Many a Capri was campaigned as a 'tin-top' racer - often, with much success. They derived from a set of souped-up roadsters. The RS2600 Mk1, for example, was a German 'homologation special'. It came with a fuel-injected 150bhp V6 ... courtesy of top tuner Harry Weslake. In '73, the British-built 3100 appeared - again, built for race homologation purposes. With its Weber carburettor - and over-bored V6 - it made 148bhp. These 'performance car' Capris featured fat alloy wheels and quarter bumpers. The 3100 sported a duck-tail spoiler. Most sought-after of all, however, was the Capri 280 Brooklands LE. Ironically, it was one of the German-built cars! Nonetheless, with its swish leather seats - and British racing green paint - it was a fitting finale to the Ford Capri story. And - as for those overworked spares departments - it is just a shame databases were still in their infancy, at the time!

Ford GT

Ford GT 2000s American supercar

The Ford GT was the firm's birthday present to itself ... or, anyone with a spare $203,599 lying about! Created to mark the company's centenary, it was released in 2005. The new GT was inspired by one of the finest cars Ford had ever produced. The iconic GT40 racer was a multiple Sixties Le Mans winner. The new GT prototype d├ębuted at the 2002 Detroit Auto Show. Feedback was fulsome! In short order, Ford confirmed that they would be putting the prototype into production. 4,038 GTs were built ... somewhat shy of the 4,500 Ford envisaged.

If the GT's styling harked back to the past, technologically, it was cutting edge. A venturi - cut into the floor-pan - provided plenty of downforce. High-speed grip was further enhanced by huge Goodyear Eagle tyres. And the GT needed every bit of that grip - as its 5.4-litre engine pushed traction to the limit. The aluminium V8 was fitted with a Lysholm supercharger. The cylinder-heads were well-fettled - including high-lift cams. When the Ford engineers finished, there was 550bhp on tap.
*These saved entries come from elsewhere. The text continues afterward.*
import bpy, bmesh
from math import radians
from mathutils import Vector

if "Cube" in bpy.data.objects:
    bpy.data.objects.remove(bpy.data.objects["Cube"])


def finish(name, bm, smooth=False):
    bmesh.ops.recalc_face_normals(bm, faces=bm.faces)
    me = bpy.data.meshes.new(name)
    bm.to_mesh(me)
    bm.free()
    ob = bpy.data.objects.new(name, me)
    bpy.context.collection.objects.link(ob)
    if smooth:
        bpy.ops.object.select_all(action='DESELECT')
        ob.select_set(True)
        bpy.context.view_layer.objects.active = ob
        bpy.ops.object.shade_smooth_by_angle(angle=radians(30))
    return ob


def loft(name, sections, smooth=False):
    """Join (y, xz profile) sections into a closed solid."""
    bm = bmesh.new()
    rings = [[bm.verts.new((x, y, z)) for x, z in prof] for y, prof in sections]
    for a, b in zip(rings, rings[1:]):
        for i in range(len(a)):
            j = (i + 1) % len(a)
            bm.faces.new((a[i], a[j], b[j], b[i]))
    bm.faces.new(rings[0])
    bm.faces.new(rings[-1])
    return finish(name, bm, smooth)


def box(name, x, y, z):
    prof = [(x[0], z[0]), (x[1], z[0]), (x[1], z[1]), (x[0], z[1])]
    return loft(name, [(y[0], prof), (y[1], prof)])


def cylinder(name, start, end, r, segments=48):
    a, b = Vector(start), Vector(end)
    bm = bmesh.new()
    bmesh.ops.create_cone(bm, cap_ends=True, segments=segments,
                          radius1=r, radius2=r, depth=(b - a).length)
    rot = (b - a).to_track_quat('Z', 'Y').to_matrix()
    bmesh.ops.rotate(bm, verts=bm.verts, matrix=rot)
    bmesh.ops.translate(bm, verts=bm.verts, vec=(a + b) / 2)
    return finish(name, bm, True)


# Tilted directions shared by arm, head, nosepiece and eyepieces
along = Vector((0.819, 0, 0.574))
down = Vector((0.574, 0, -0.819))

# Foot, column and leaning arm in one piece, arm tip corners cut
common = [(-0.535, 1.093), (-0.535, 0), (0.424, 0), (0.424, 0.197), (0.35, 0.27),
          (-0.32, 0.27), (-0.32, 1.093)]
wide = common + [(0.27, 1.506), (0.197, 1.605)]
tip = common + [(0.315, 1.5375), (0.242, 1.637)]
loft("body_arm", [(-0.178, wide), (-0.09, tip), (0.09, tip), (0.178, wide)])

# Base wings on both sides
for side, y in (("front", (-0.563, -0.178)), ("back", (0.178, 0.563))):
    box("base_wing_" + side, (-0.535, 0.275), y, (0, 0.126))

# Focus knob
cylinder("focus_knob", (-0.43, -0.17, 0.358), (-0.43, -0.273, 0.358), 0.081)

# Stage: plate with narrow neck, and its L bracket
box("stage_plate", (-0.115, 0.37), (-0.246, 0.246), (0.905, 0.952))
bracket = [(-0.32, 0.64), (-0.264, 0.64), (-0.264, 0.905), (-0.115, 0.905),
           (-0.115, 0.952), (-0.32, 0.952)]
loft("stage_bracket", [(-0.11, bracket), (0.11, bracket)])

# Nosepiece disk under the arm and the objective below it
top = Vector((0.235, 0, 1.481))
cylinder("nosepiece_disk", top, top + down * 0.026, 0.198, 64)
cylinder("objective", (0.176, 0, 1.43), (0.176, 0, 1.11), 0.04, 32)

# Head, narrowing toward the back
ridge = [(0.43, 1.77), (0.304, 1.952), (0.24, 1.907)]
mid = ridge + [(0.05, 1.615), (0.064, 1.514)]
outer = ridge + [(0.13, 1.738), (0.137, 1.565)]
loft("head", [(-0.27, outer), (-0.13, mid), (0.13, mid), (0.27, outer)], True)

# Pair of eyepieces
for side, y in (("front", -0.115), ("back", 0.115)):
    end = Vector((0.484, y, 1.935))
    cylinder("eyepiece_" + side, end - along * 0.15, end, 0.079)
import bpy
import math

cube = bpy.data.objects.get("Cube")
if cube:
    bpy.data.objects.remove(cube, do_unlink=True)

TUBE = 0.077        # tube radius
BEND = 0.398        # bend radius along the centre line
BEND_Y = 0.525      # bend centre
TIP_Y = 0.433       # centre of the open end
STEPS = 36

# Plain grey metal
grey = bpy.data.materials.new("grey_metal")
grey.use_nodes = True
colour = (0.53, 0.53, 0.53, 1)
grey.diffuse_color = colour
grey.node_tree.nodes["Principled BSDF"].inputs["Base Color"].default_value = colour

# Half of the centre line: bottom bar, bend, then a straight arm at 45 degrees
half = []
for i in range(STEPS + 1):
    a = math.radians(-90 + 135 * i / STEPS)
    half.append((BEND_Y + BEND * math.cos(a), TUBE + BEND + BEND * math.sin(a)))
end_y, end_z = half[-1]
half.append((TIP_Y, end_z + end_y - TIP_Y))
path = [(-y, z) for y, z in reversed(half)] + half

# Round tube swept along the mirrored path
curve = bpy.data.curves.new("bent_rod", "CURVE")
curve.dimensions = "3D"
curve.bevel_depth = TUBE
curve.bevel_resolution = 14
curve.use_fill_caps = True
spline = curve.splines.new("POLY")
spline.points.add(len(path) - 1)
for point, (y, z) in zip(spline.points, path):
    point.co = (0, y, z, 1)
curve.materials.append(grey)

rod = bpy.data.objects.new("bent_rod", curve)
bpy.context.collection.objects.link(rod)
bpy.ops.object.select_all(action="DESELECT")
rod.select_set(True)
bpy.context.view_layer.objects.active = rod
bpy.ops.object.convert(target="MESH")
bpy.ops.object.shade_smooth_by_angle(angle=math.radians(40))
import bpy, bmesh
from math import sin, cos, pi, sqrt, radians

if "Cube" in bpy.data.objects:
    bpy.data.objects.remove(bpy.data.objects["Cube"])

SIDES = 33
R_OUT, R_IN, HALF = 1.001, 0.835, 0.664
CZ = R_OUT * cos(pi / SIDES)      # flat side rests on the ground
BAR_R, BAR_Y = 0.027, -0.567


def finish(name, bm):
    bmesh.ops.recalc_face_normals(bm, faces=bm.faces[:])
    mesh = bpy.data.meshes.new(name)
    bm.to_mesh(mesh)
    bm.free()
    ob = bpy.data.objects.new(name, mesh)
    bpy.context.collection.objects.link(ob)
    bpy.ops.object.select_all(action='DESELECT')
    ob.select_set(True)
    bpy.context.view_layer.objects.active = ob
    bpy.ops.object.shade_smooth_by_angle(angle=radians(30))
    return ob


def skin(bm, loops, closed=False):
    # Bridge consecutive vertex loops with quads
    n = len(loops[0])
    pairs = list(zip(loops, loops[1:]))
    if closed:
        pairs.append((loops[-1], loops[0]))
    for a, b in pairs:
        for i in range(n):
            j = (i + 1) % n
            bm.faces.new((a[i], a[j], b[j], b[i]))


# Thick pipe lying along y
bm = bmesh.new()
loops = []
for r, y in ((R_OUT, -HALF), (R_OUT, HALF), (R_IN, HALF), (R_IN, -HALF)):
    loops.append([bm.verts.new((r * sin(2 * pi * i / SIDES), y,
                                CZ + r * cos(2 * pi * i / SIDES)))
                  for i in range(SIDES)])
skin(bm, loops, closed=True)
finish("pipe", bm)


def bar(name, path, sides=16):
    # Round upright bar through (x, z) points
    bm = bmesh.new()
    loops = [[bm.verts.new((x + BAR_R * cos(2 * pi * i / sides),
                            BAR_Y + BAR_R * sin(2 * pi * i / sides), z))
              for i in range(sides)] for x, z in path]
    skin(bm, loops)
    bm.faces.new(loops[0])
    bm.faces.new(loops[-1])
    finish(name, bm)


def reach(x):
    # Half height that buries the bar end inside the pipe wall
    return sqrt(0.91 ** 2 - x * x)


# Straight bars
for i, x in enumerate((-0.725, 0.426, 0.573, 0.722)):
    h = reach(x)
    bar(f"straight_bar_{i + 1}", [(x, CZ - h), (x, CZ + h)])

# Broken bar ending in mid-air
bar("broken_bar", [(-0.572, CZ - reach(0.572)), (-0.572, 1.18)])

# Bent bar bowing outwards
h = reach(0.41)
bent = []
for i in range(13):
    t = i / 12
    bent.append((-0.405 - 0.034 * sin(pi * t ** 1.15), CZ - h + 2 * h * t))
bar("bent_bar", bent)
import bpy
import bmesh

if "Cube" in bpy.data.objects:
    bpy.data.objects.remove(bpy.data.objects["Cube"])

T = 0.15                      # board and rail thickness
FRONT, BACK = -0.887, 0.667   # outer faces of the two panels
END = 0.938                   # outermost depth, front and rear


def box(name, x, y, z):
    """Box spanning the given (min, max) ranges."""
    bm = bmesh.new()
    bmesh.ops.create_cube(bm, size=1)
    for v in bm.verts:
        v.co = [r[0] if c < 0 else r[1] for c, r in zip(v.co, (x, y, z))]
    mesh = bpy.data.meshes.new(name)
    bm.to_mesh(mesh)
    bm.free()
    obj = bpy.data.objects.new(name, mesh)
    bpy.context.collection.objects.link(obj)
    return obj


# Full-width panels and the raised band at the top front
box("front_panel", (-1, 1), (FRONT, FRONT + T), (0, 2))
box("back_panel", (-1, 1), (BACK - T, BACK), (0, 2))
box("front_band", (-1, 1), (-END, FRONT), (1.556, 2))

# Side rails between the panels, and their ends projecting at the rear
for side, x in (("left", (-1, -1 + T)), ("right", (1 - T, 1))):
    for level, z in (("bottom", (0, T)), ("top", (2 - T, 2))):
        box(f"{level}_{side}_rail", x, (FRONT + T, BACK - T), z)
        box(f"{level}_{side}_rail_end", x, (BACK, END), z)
Torque was massive - 0-60mph turning up in just 3.7s. The GT's body and space-frame chassis chipped in on the acceleration front, too - both being forged from light aluminium. Transferring torque to tarmac was independent, double-wishbone suspension.

Despite its power, this car was way more practical than its race predecessor. GT40 referenced height - all 40″ of it! The new GT was, at least, wider and longer. Performance-wise, too, the new car was more user-friendly. Those titanic torque stats translated to to-die-for acceleration. The GT, though, could mood-shift in an instant - cruising, seamlessly and effortlessly. A 6-speed transmission was there, if required. With the new GT, Ford had homed in on the ultimate all-rounder. To say the least, it took the sales fight to its rivals. A top speed of 204mph was more than competitive in supercar marketing terms. The Ford GT, then, was a nostalgia-laden celebration of speed!